Where sites are open, the charities encourage visitors to observe social distancing and, with reports of ground nesting birds and rare species nesting on or near busy paths, to take care of their surroundings and follow the Countryside Code.
The charities join several heads of National Parks from the across the UK urging people to exercise locally. Last Sunday the prime minister announced a relaxation of rules on travel for outdoor exercise in England. The rules for England are now different to those in Scotland, Wales and Northern Ireland.
Craig Bennett, Chief Executive of The Wildlife Trusts, said:
“Access to nature has given comfort to millions of people during the lockdown, and is critical for our physical and mental wellbeing. But, The Wildlife Trusts are urging people to stay local this weekend. Our visitor and education centres remain closed, and some nature reserves and car parks too, so we’d encourage people to check our websites before leaving home to avoid disappointment and overcrowding.

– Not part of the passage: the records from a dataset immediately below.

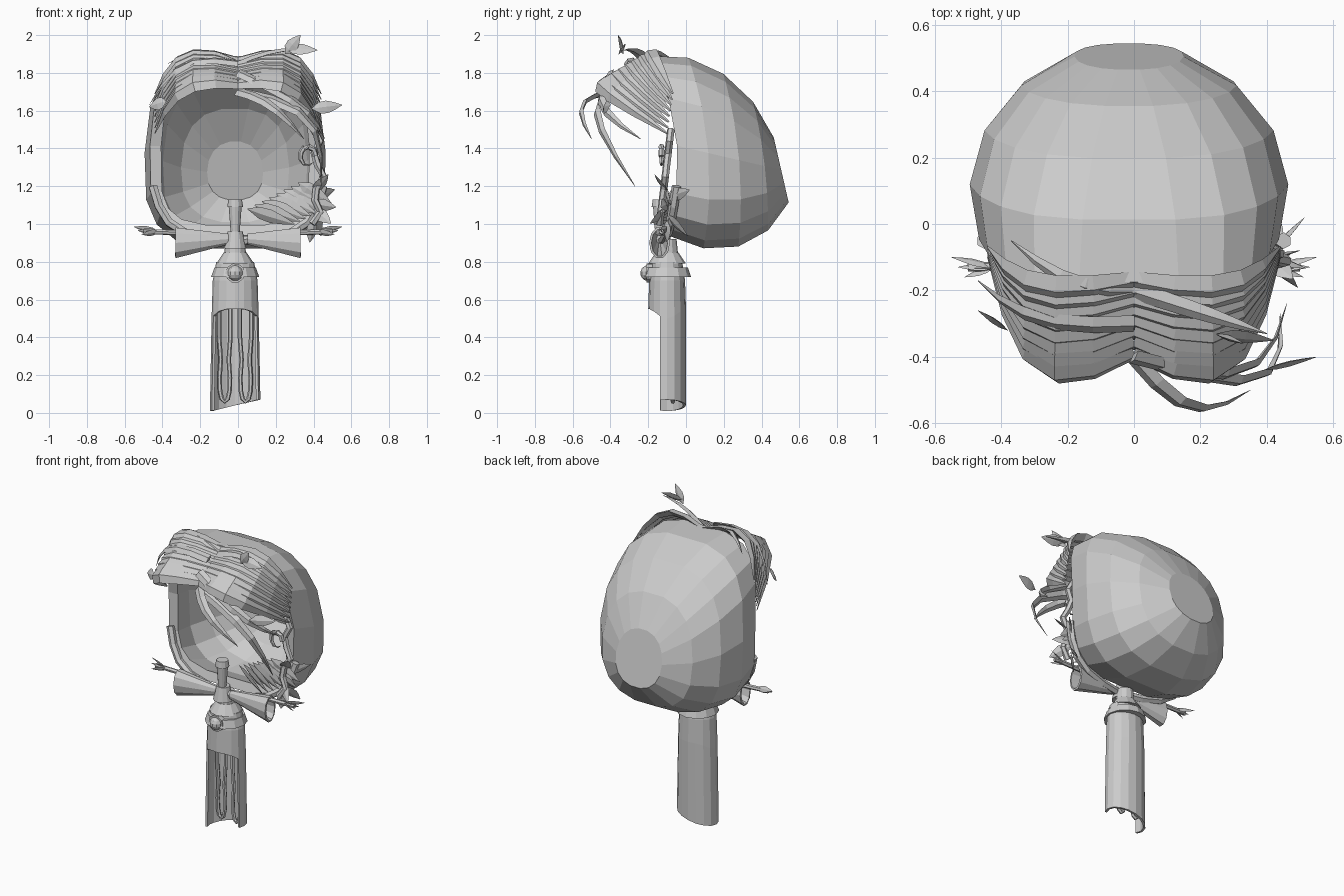
import bpy, bmesh, math
from math import sin, cos, pi, tau, radians
from mathutils import Vector

if "Cube" in bpy.data.objects:
    bpy.data.objects.remove(bpy.data.objects["Cube"], do_unlink=True)

HEAD_CENTER = Vector((0, 0, 1.4))
AXIS_X = -.015


def finish(name, bm, thickness=0):
    bmesh.ops.recalc_face_normals(bm, faces=bm.faces)
    mesh = bpy.data.meshes.new(name)
    bm.to_mesh(mesh)
    bm.free()
    part = bpy.data.objects.new(name, mesh)
    bpy.context.collection.objects.link(part)
    if thickness:
        wall = part.modifiers.new("Wall", "SOLIDIFY")
        wall.thickness = thickness
        wall.offset = -1


def angles(count):
    return [tau * step / count for step in range(count)]


def loft(rings, cap_start=False, cap_end=False):
    bm = bmesh.new()
    loops = [[bm.verts.new(point) for point in ring] for ring in rings]
    for low, high in zip(loops, loops[1:]):
        for i in range(len(low)):
            bm.faces.new((low[i - 1], low[i], high[i], high[i - 1]))
    if cap_start:
        bm.faces.new(loops[0])
    if cap_end:
        bm.faces.new(loops[-1])
    return bm


def arc(start, end, bulge=(0, 0, 0), steps=5):
    """Points from start to end, pushed out by bulge in the middle."""
    start, end, bulge = Vector(start), Vector(end), Vector(bulge)
    fractions = [step / steps for step in range(steps + 1)]
    return [start.lerp(end, u) + bulge * sin(pi * u) for u in fractions]


def lock_shape(u):
    return .6 + .4 * sin(pi * u) - .5 * u ** 3


def strand_shape(u):
    return max(.05, 1 - u ** 3)


def leaf_shape(u):
    return max(.05, sin(pi * u ** .8))


def even_shape(u):
    return 1


def sweep(name, points, width, shape=even_shape, flat=1, sides=6, center=HEAD_CENTER):
    """Strand along points whose broad side faces away from center."""
    last = len(points) - 1
    rings = []
    for i, point in enumerate(points):
        tangent = (points[min(i + 1, last)] - points[max(i - 1, 0)]).normalized()
        across = tangent.cross(point - center).normalized()
        outward = across.cross(tangent)
        radius = width * shape(i / last)
        rings.append([point + radius * (across * cos(a) + outward * sin(a) * flat)
                      for a in angles(sides)])
    finish(name, loft(rings, True, True))


def leaf(name, start, end, width=.035):
    sweep(name, arc(start, end, steps=4), width, leaf_shape, .25, 4, Vector((0, .6, 1.4)))


def turned(name, bottom_radius, top_radius, bottom, top, y=-.1):
    """Tapered upright piece on the handle axis."""
    bm = bmesh.new()
    bmesh.ops.create_cone(bm, cap_ends=True, segments=12, radius1=bottom_radius,
                          radius2=top_radius, depth=top - bottom)
    bmesh.ops.translate(bm, verts=bm.verts, vec=(AXIS_X, y, (bottom + top) / 2))
    finish(name, bm)


def squared(value, exponent):
    return math.copysign(abs(value) ** exponent, value)


# Hollow hood: squared rings that round off toward the back
hood = []
for step in range(5):
    turn = radians(22.5 * step - 20)
    fade = 1 - step / 4
    exponent = .9 - .3 * fade
    ring = []
    for a in angles(18):
        across, up = squared(cos(a), exponent), squared(sin(a), exponent)
        ring.append((AXIS_X + .48 * cos(turn) * across * (1 - .05 * up),
                     .1 + .43 * sin(turn) - .04 * up - .09 * fade * up * up,
                     1.38 - .1 * sin(turn) + .51 * cos(turn) * up))
    hood.append(ring)
finish("hood_shell", loft(hood, cap_end=True), .06)

# Layered fringe parted in the middle
for label, side in (("left", 1), ("right", -1)):
    for layer in range(8):
        t = layer / 7
        points = arc((0, -.17 - .22 * t, 1.87 - .13 * t),
                     (.44 * side, -.07 - .03 * t, 1.69 - .21 * t),
                     (.06 * side, -.07 - .12 * t, .11))
        sweep(f"{label}_fringe_lock", points, .05, lock_shape, .4, 4, Vector((0, .05, 1.45)))

# Loose strands: start, end and bulge
loose_strands = [
    ((0, -.4, 1.7), (.44, -.27, 1.2), (.15, -.13, .1)),
    ((0, -.4, 1.7), (.35, -.5, 1.45), (0, -.1, .05)),
    ((0, -.4, 1.8), (.46, -.24, 1.45), (.1, -.12, 0)),
    ((0, -.2, 1.85), (.4, -.33, 1.92), (0, 0, .03)),
    ((0, -.2, 1.85), (-.37, -.05, 1.85), (0, -.05, .06)),
    ((0, -.3, 1.85), (-.47, -.17, 1.63), (-.05, -.05, .1)),
]
for start, end, bulge in loose_strands:
    sweep("loose_strand", arc(start, end, bulge), .03, strand_shape, .4, 4)

# Leaves on the crown and brow
leaf("crown_leaf_upright", (.25, -.33, 1.9), (.33, -.36, 2))
leaf("crown_leaf_level", (.25, -.33, 1.93), (.42, -.35, 1.92))
leaf("left_brow_leaf", (.39, -.44, 1.61), (.55, -.4, 1.63))
leaf("right_brow_leaf", (-.38, -.32, 1.65), (-.47, -.26, 1.62))

# Vine with a curl at the left side of the rim
vine = arc((.4, -.08, 1.5), (.4, -.14, 1), (.03, 0, 0), 8)
for i, point in enumerate(vine):
    point.x += .025 * sin(i * 2)
sweep("rim_vine", vine, .02)
curl = [Vector((.37 + .04 * cos(a), -.13, 1.36 + .05 * sin(a))) for a in angles(9)]
sweep("vine_curl", curl, .016, strand_shape)

# Overlapping fronds and a spray of leaves below the vine
for frond in range(8):
    t = frond / 7
    leaf("fan_frond", (.05 + .27 * t, -.06 - .06 * t, 1.08 + .14 * t),
         (.3 + .2 * t, -.17 + .09 * t, 1 + .1 * t), .04)
for spray in range(6):
    turn = radians(30 * spray - 100)
    base = Vector((.4, -.1, 1.02 + .03 * spray))
    reach = Vector((cos(turn), sin(spray * 2), sin(turn))) * .12
    leaf("rim_leaf", base, base + reach)

# Bow wings, rim branches and twigs
for label, side in (("left", 1), ("right", -1)):
    wing = []
    for u in (0, .4, 1):
        wing.append([(side * (.05 + .28 * u), -.14 + (.025 + .03 * u) * cos(a),
                      .92 - .02 * u + (.03 + .055 * u) * sin(a)) for a in angles(10)])
    finish(f"{label}_bow_wing", loft(wing, cap_start=True), .012)
    sweep(f"{label}_rim_branch", arc((0, -.13, .91), (.45 * side, -.05, 1.2),
                                     (.1 * side, 0, -.08)), .025)
    sweep(f"{label}_twig", arc((.2 * side, -.12, .95), (.5 * side, -.13, .96)), .014)
    for finger in (-1, 0, 1):
        leaf(f"{label}_twig_bud", (.42 * side, -.13, .96),
             ((.53 + .02 * finger) * side, -.13 + .03 * finger, .965 + .02 * finger), .02)

# Post, knot, neck and collar
turned("center_post", .022, .035, .93, 1.1, -.14)
turned("post_cap", .042, .036, 1.09, 1.13, -.14)
turned("bow_knot", .06, .04, .87, .96, -.13)
turned("neck", .06, .05, .82, .92)
turned("neck_flare", .1, .06, .79, .85)
turned("handle_collar", .127, .11, .72, .77)

# Round stud in its ring
bm = bmesh.new()
bmesh.ops.create_uvsphere(bm, u_segments=10, v_segments=7, radius=.042)
bmesh.ops.translate(bm, verts=bm.verts, vec=(AXIS_X, -.2, .74))
finish("stud", bm)
sweep("stud_ring", arc((AXIS_X, -.17, .74), (AXIS_X, -.21, .74), steps=1), .052, sides=10)

# Handle tube with slanted foot and arched front opening
tube = []
for height, scale, slant, arch in ((.04, 1.07, .03, 0), (.55, 1, 0, .05),
                                   (.7, .95, 0, 0), (.8, .8, 0, 0)):
    tube.append([(AXIS_X + .125 * scale * cos(a), -.1 + .1 * min(scale, 1) * sin(a),
                  height + slant * cos(a) - arch * cos(a) ** 4) for a in angles(16)])
bm = loft(tube)
opening = [face for face in bm.faces if min(v.co.z for v in face.verts) < .2
           and all(v.co.y < -.137 for v in face.verts)]
bmesh.ops.delete(bm, geom=opening, context="FACES")
finish("handle", bm, .014)

# Long wavy root loops inside the handle
for label, middle in (("left", .04), ("right", -.07)):
    loop = []
    for step in range(13):
        a = pi * step / 12
        drop = sin(a) ** .8
        loop.append(Vector((middle - (.03 + .008 * sin(drop * 9)) * squared(cos(a), .6),
                            -.07, .58 - .52 * drop)))
    sweep(f"{label}_root_loop", loop, .012, center=Vector((0, 1, .3)))
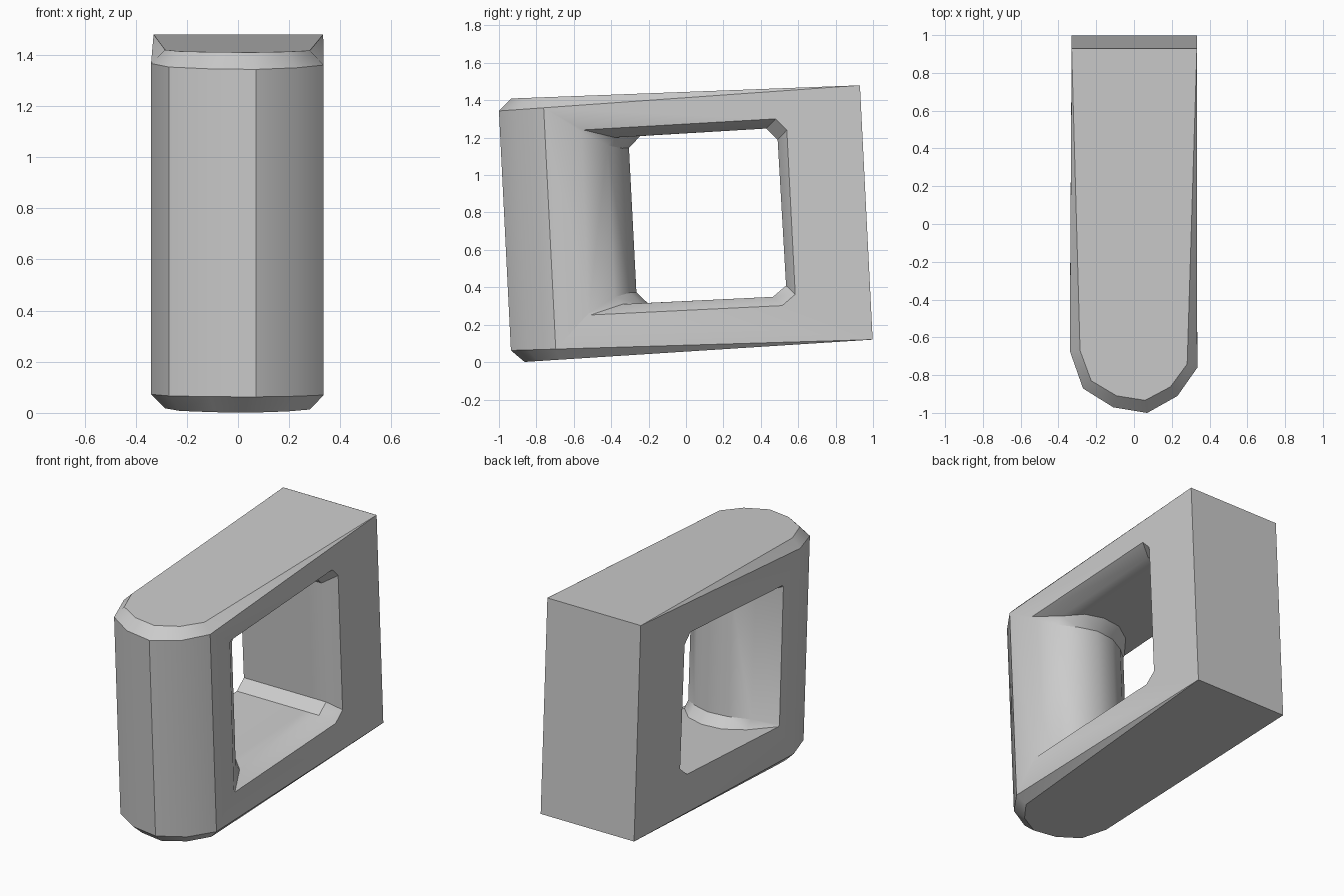
import bpy
import bmesh
import math

default = bpy.data.objects.get("Cube")
if default:
    bpy.data.objects.remove(default, do_unlink=True)

grey = bpy.data.materials.new("plain_grey")
grey.use_nodes = True
colour = (0.6, 0.6, 0.6, 1)
grey.diffuse_color = colour
grey.node_tree.nodes["Principled BSDF"].inputs["Base Color"].default_value = colour


def loft(name, rings):
    """Closed solid through rings of equal point count."""
    bm = bmesh.new()
    loops = [[bm.verts.new(p) for p in ring] for ring in rings]
    n = len(loops[0])
    for a, b in zip(loops, loops[1:]):
        for i in range(n):
            j = (i + 1) % n
            bm.faces.new((a[i], a[j], b[j], b[i]))
    bm.faces.new(loops[0])
    bm.faces.new(loops[-1])
    bmesh.ops.recalc_face_normals(bm, faces=bm.faces)
    mesh = bpy.data.meshes.new(name)
    bm.to_mesh(mesh)
    bm.free()
    mesh.materials.append(grey)
    obj = bpy.data.objects.new(name, mesh)
    bpy.context.collection.objects.link(obj)
    return obj


# Plan outline: square back, rounded front
plan = [(-0.33, 0.937), (-0.34, -0.67), (-0.27, -0.87), (-0.11, -0.97),
        (0.07, -1.0), (0.23, -0.91), (0.335, -0.76), (0.333, 0.937)]


def outline(height, inset):
    """Leaning ring; the front points may be drawn inwards."""
    ring = []
    for x, y in plan:
        if inset and y < 0:
            x *= 0.84
            y = -0.65 + (y + 0.65) * 0.8
        lean = y
        for _ in range(3):
            z = height(lean)
            lean = y - 0.05 * (z - 1.34)
        ring.append((x, lean, z))
    return ring


body = loft("handle_body", [
    outline(lambda y: max(0, 0.064 * (y + 0.88)), True),
    outline(lambda y: 0.07 + 0.03 * (y + 0.69), False),
    outline(lambda y: 1.36 + 0.071 * (y + 0.76), False),
    outline(lambda y: 1.41 + 0.0375 * (y + 0.92), True)])


# Opening: curved front wall, chamfered corners, flared on the left side
def section(x, front, flare, c):
    def top(y):
        return 1.222 + 0.055 * y + flare

    def base(y):
        return 0.325 + 0.045 * y - flare

    low, back, back_low = front + 0.04, 0.49 + flare, 0.535 + flare
    pts = [(front, top(front) - c), (front + c, top(front + c)),
           (back - 0.06, top(back)), (back, top(back) - 0.06),
           (back_low, base(back_low) + 0.06), (back_low - 0.07, base(back_low)),
           (low + c, base(low + c)), (low, base(low) + c)]
    return [(x, y, z) for y, z in pts]


stations = [(-0.45, -0.60, 0, 0.01), (-0.335, -0.50, 0, 0.01),
            (-0.22, -0.39, 0, 0.05), (-0.10, -0.32, 0, 0.06),
            (0.03, -0.305, 0, 0.06), (0.15, -0.34, 0, 0.06),
            (0.25, -0.42, 0, 0.04), (0.335, -0.56, 0.05, 0.01),
            (0.45, -0.74, 0.11, 0.01)]
cutter = loft("opening_cutter", [section(*s) for s in stations])
cutter.hide_render = True

cut = body.modifiers.new("opening", "BOOLEAN")
cut.operation = "DIFFERENCE"
cut.solver = "EXACT"
cut.object = cutter
bpy.context.view_layer.objects.active = body
body.select_set(True)
bpy.ops.object.modifier_apply(modifier=cut.name)
bpy.data.objects.remove(cutter, do_unlink=True)

# Soft rounding on the column, crisp edges elsewhere
bpy.ops.object.shade_smooth_by_angle(angle=math.radians(33))
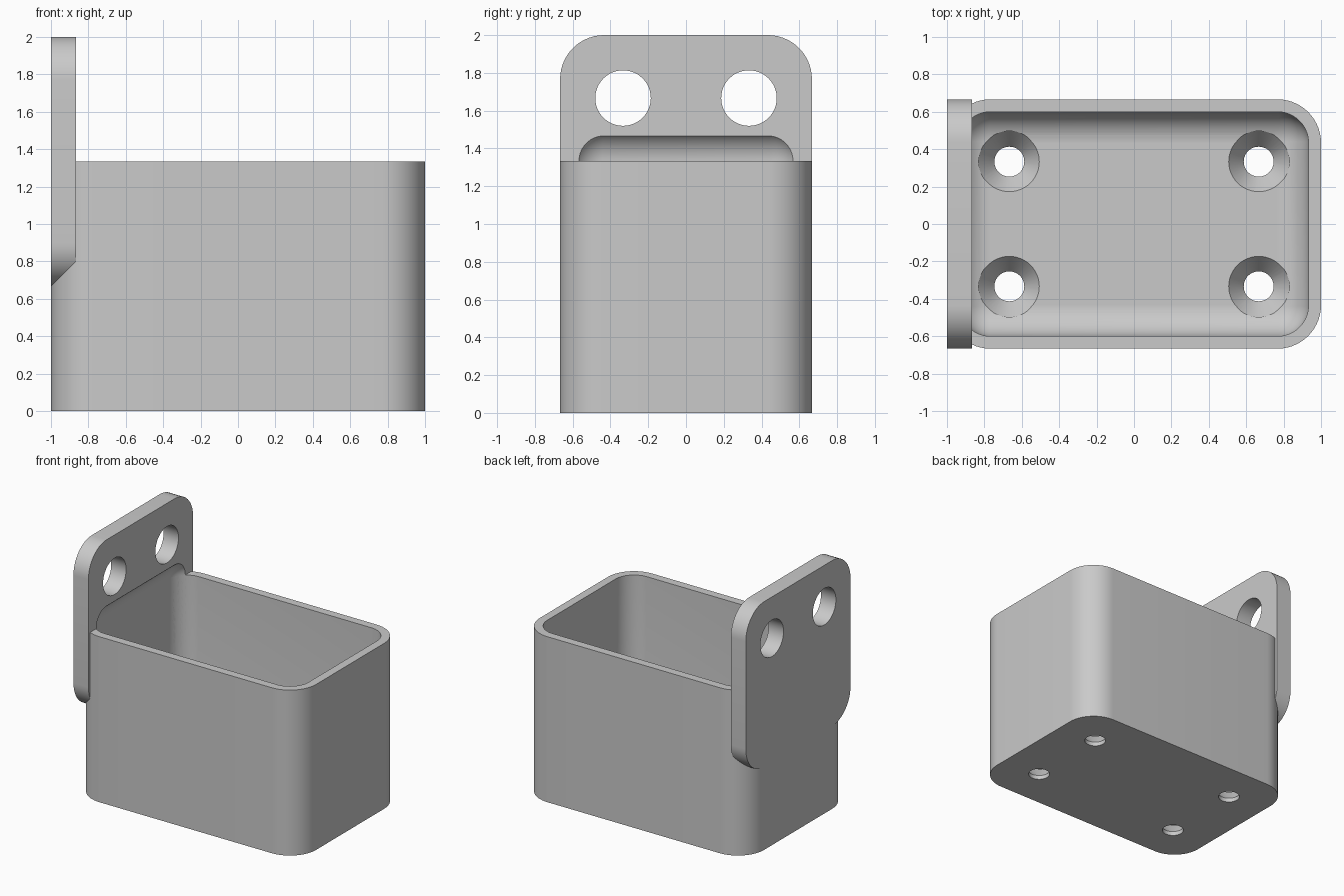
import bpy
import bmesh
import math
from mathutils import Matrix, Vector

if "Cube" in bpy.data.objects:
    bpy.data.objects.remove(bpy.data.objects["Cube"], do_unlink=True)

WALL = 1 / 15            # side wall thickness
INNER_R = 1 / 6          # cavity edge radius
OUTER_R = INNER_R + WALL
HALF_Y = 2 / 3
FLOOR = 2 * WALL

grey = bpy.data.materials.new("plain grey")
grey.use_nodes = True
colour = (0.59, 0.59, 0.59, 1)
grey.diffuse_color = colour
grey.node_tree.nodes["Principled BSDF"].inputs["Base Color"].default_value = colour


def add_object(name, bm):
    bmesh.ops.recalc_face_normals(bm, faces=bm.faces)
    mesh = bpy.data.meshes.new(name)
    bm.to_mesh(mesh)
    bm.free()
    mesh.materials.append(grey)
    obj = bpy.data.objects.new(name, mesh)
    bpy.context.collection.objects.link(obj)
    return obj


def rounded_slab(name, low, high, radius, axis):
    """Box with the edges along one axis rounded."""
    low, high = Vector(low), Vector(high)
    bm = bmesh.new()
    bmesh.ops.create_cube(bm, size=1)
    bmesh.ops.scale(bm, vec=high - low, verts=bm.verts)
    bmesh.ops.translate(bm, vec=(low + high) / 2, verts=bm.verts)
    edges = [e for e in bm.edges
             if abs((e.verts[0].co - e.verts[1].co)[axis]) > 0.001]
    bmesh.ops.bevel(bm, geom=edges, offset=radius, segments=14,
                    profile=0.5, affect='EDGES')
    return add_object(name, bm)


def pillow_box(name, low, high, radius):
    """Box rounded on every edge: a ball whose eight octants are moved apart."""
    low, high = Vector(low), Vector(high)
    centre = (low + high) / 2
    core = (high - low) / 2 - Vector((radius, radius, radius))
    bm = bmesh.new()
    bmesh.ops.create_cube(bm, size=2)
    bmesh.ops.subdivide_edges(bm, edges=bm.edges[:], cuts=18, use_grid_fill=True)
    for v in bm.verts:
        shift = Vector([math.copysign(c, p) for c, p in zip(core, v.co)])
        v.co = centre + shift + v.co.normalized() * radius
    return add_object(name, bm)


def turned_cutter(name, profile, matrix):
    """Solid of revolution about z from (radius, height) points."""
    bm = bmesh.new()
    verts = [bm.verts.new((r, 0, z)) for r, z in profile]
    edges = [bm.edges.new(pair) for pair in zip(verts, verts[1:])]
    bmesh.ops.spin(bm, geom=verts + edges, cent=(0, 0, 0), axis=(0, 0, 1),
                   angle=math.tau, steps=48)
    bmesh.ops.remove_doubles(bm, verts=bm.verts, dist=0.0001)
    bmesh.ops.transform(bm, matrix=matrix, verts=bm.verts)
    return add_object(name, bm)


def cut(target, tool):
    mod = target.modifiers.new("cut", 'BOOLEAN')
    mod.operation = 'DIFFERENCE'
    mod.solver = 'EXACT'
    mod.object = tool
    bpy.context.view_layer.objects.active = target
    bpy.ops.object.modifier_apply(modifier=mod.name)
    bpy.data.objects.remove(tool, do_unlink=True)


# Outer body and the upright mounting plate, flush at the back
body = rounded_slab("box_body", (-1, -HALF_Y, 0), (1, HALF_Y, 4 / 3), OUTER_R, 2)
plate = rounded_slab("mounting_plate", (-1, -HALF_Y, HALF_Y),
                     (-1 + 2 * WALL, HALF_Y, 2), OUTER_R, 0)

# Cavity with rounded edges hollows the body and the foot of the plate
for part in (body, plate):
    cut(part, pillow_box("cavity", (-1 + WALL, -HALF_Y + WALL, FLOOR),
                         (1 - WALL, HALF_Y - WALL, 1.5), INNER_R))

# Countersunk floor holes and plain plate holes
countersink = [(0, -0.1), (0.08, -0.1), (0.08, WALL / 2), (0.164, FLOOR + 0.005),
               (0.164, FLOOR + 0.1), (0, FLOOR + 0.1)]
bore = [(0, -0.2), (0.147, -0.2), (0.147, 0.2), (0, 0.2)]
for y in (-1 / 3, 1 / 3):
    for x in (-2 / 3, 2 / 3):
        cut(body, turned_cutter("floor_hole", countersink,
                                Matrix.Translation((x, y, 0))))
    across = Matrix.Translation((-1 + WALL, y, 5 / 3)) @ Matrix.Rotation(math.pi / 2, 4, 'Y')
    cut(plate, turned_cutter("plate_hole", bore, across))

# Smooth rounds with crisp edges
bpy.ops.object.select_all(action='DESELECT')
for part in (body, plate):
    part.select_set(True)
bpy.context.view_layer.objects.active = body
bpy.ops.object.shade_smooth_by_angle(angle=math.radians(25))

“With our workforce on the ground seriously depleted at the moment, having been forced to take the difficult decision to furlough staff, we hope that visitors to our nature reserves take care to maintain social distance and limit disturbance to wildlife. May is a great time to enjoy wildlife, so do get out there, but please stay local and stay safe.”
Darren Moorcroft, CEO, Woodland Trust, said:
“We have seen the importance that our woods have played as places to exercise and how much they mean to people. All our woods are open and have been throughout the pandemic to local communities within walking distance. Some of our car parks mainly at larger more popular sites are closed where a lack of social distancing, and the volume of people driving to our sites, was impacting on surrounding communities and causing traffic problems.
“The Prime Minister’s statement on 10 May permitted unlimited exercise and the use of a car to travel to the countryside to do so. However, the Woodland Trust has sites in all four countries in the UK and current situations and advice is slightly different. Going forward in England we need to ensure that our sites are safe and ready for us to reopen those car parks and welcome back increased visitors. These decisions will be made on an individual site basis and will take into consideration the safety of doing so, the impact on local communities, and will continue to follow government advice. We ask people to be patient with us whilst we carry out these activities.
“In line with the advice from devolved governments our woods in Scotland, Wales and Northern Ireland are open for local visitors only. Please do not drive to visit a wood or meet with people outside your household. We ask people across the UK to please continue to maintain social distancing and take any litter home with you.”
Emma Marsh, Director, RSPB England, said:
“Since the prime minister’s announcement, we have been consulting with governments, members, employees and volunteers on how and when to reopen our sites. While we are champing at the bit to get our nature reserves back up and running, our main priority is to do this safely for visitors and the incredible nature people come to enjoy.
“As we are taking a gradual and phased approach, our reserves remain closed for now. We ask everyone to bear with us in these difficult times and check our websites for updates. Please consider staying local, but if you are intending to visit the countryside, be cautious and consider avoiding busy places at peak times. Please remember also that the countryside is a working environment, so don’t put the people who live there at increased risk. And of course, be aware that this is the peak bird breeding season, so keep dogs under close control and be aware especially of ground nesting birds.”
For further information, please contact Benjamin Halfpenny (020 7630 4513) or Tony Whitehead (tony.whitehead [at] rspb.org.uk ()).